Objective: To determine the sensitivity and specificity of CT-peritoneography (CT-P) in detecting peritoneal carcinomatosis in primary or recurrent ovarian cancer.
Methods: Twenty-five patients were submitted to a standard abdominal CT (CT) as well as a computed tomography after intraperitoneal infusion of contrast material (CT-P). Twenty patients had ovarian masses clinically suspected to be malignant. In five patients with ovarian cancer who underwent prior debulking surgery, recurrent disease was suspected.
Results: In 21/25 patients an ovarian malignancy was histologically confirmed. During surgery peritoneal spread was found in 13 patients; only in 5 cases CT correctly suggested peritoneal metastases (sensitivity 38%). However, in 10/13 women CT-P indicated peritoneal spread, increasing the overall sensitivity from 38% to 77%. Sensitivity varied substantially according to the different abdominal areas, and was lowest in the left subphrenic space (25%). The sensitivity of CT-P was 71% and 72% in the right paracolic gutter and the pelvis, respectively. Sensitivity of CT-P was not found to be size-dependent, but was mainly related to the morphology of the lesions, with 100% sensitivity in nodular lesions, and only 21% sensitivity for flat peritoneal lesions. CT-P did not improve detection of omental metastases, and was not advantageous when ascites was present. Previous surgery reduced overall specificity from 80% to 57%.

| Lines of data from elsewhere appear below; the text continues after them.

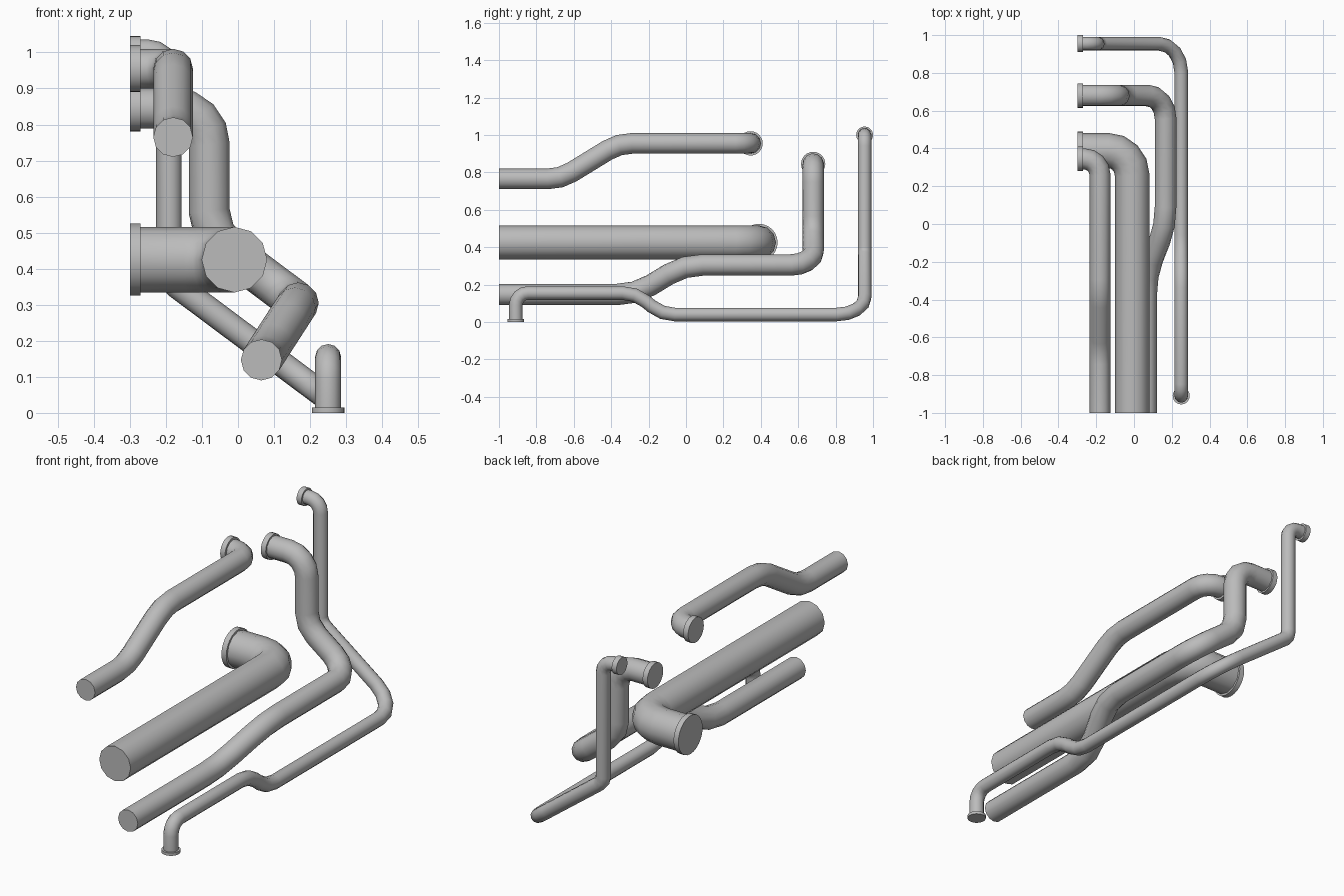
import bpy
import bmesh
import math
from mathutils import Vector, Matrix

SIDES = 12

cube = bpy.data.objects.get("Cube")
if cube:
    bpy.data.objects.remove(cube, do_unlink=True)

grey = bpy.data.materials.new("pipe_grey")
grey.use_nodes = True
colour = (0.5, 0.5, 0.5, 1)
grey.diffuse_color = colour
grey.node_tree.nodes["Principled BSDF"].inputs["Base Color"].default_value = colour


def finish(name, bm):
    """Turn a bmesh into a smooth-shaded object with sharp rims."""
    bmesh.ops.recalc_face_normals(bm, faces=bm.faces)
    mesh = bpy.data.meshes.new(name)
    bm.to_mesh(mesh)
    bm.free()
    mesh.materials.append(grey)
    obj = bpy.data.objects.new(name, mesh)
    bpy.context.collection.objects.link(obj)
    bpy.ops.object.select_all(action='DESELECT')
    obj.select_set(True)
    bpy.context.view_layer.objects.active = obj
    bpy.ops.object.shade_smooth_by_angle(angle=math.radians(40))
    return obj


def rounded_path(corners):
    """Replace each (point, trim) corner by a circular arc."""
    pts = [Vector(p) for p, _ in corners]
    path = [pts[0]]
    for i in range(1, len(pts) - 1):
        trim = corners[i][1]
        a = (pts[i - 1] - pts[i]).normalized()
        b = (pts[i + 1] - pts[i]).normalized()
        half = a.angle(b) / 2
        turn = math.pi - 2 * half
        centre = pts[i] + (a + b).normalized() * trim / math.cos(half)
        start = pts[i] + a * trim - centre
        axis = (-a).cross(b)
        steps = max(2, round(turn / math.radians(22.5)))
        for k in range(steps + 1):
            path.append(centre + Matrix.Rotation(turn * k / steps, 3, axis) @ start)
    path.append(pts[-1])
    return path


def pipe(name, radius, corners):
    """Sweep a round section along the path, mitring every joint."""
    path = rounded_path(corners)
    dirs = [(q - p).normalized() for p, q in zip(path, path[1:])]
    side = Vector((1, 0, 0))
    up = side.cross(dirs[0])
    bm = bmesh.new()
    ring = []
    for k in range(SIDES):
        t = math.tau * k / SIDES
        ring.append(path[0] + radius * (side * math.cos(t) + up * math.sin(t)))
    rings = [[bm.verts.new(p) for p in ring]]
    for i in range(1, len(path)):
        d = dirs[i - 1]
        normal = d if i == len(dirs) else (d + dirs[i]).normalized()
        # slide the section along the run until it meets the mitre plane
        ring = [p + d * ((path[i] - p).dot(normal) / d.dot(normal)) for p in ring]
        rings.append([bm.verts.new(p) for p in ring])
    for r, s in zip(rings, rings[1:]):
        for k in range(SIDES):
            n = (k + 1) % SIDES
            bm.faces.new((r[k], r[n], s[n], s[k]))
    bm.faces.new(rings[0])
    bm.faces.new(rings[-1])
    return finish(name, bm)


def flange(name, radius, centre, thick, axis):
    bm = bmesh.new()
    bmesh.ops.create_cone(bm, cap_ends=True, segments=24, radius1=radius,
                          radius2=radius, depth=thick)
    turn = Vector((0, 0, 1)).rotation_difference(Vector(axis)).to_matrix()
    bmesh.ops.rotate(bm, verts=bm.verts, matrix=turn)
    bmesh.ops.translate(bm, verts=bm.verts, vec=centre)
    return finish(name, bm)


END = -0.29

# Upper pipe with a step up
pipe("upper_pipe", 0.055, [
    ((-0.18, -1, 0.765), 0), ((-0.18, -0.67, 0.765), 0.07),
    ((-0.18, -0.36, 0.955), 0.07), ((-0.18, 0.345, 0.955), 0.085),
    ((END, 0.345, 0.955), 0)])

# Thick straight pipe
pipe("thick_pipe", 0.091, [
    ((-0.01, -1, 0.425), 0), ((-0.01, 0.39, 0.425), 0.13),
    ((END, 0.39, 0.425), 0)])

# Middle pipe that shifts sideways and rises at the back
pipe("middle_pipe", 0.057, [
    ((0.065, -1, 0.147), 0), ((0.065, -0.27, 0.147), 0.1),
    ((0.167, -0.01, 0.305), 0.1), ((0.167, 0.68, 0.305), 0.12),
    ((-0.08, 0.68, 0.49), 0.07), ((-0.08, 0.68, 0.845), 0.1),
    ((END, 0.68, 0.845), 0)])

# Thin pipe from the floor outlet to the high rear outlet
pipe("thin_pipe", 0.036, [
    ((0.25, -0.91, 0.008), 0), ((0.25, -0.91, 0.155), 0.065),
    ((0.25, -0.27, 0.155), 0.07), ((0.25, -0.13, 0.04), 0.07),
    ((0.25, 0.955, 0.04), 0.15), ((-0.192, 0.955, 0.37), 0.03),
    ((-0.192, 0.955, 1.0), 0.06), ((END, 0.955, 1.0), 0)])

# Flanges on the side outlets and the floor outlet
for name, radius, y, z in (("upper_flange", 0.065, 0.345, 0.955),
                           ("thick_flange", 0.1, 0.39, 0.425),
                           ("middle_flange", 0.065, 0.68, 0.845),
                           ("thin_flange", 0.045, 0.955, 1.0)):
    flange(name, radius, (-0.285, y, z), 0.028, (1, 0, 0))
flange("floor_flange", 0.045, (0.25, -0.91, 0.0075), 0.015, (0, 0, 1))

Conclusion: CT-P greatly improved the sensitivity of CT in the preoperative detection of peritoneal spread of ovarian malignancy. However, the technique failed to detect flat peritoneal metastases, and had a low specificity in patients with a history of prior abdominal surgery.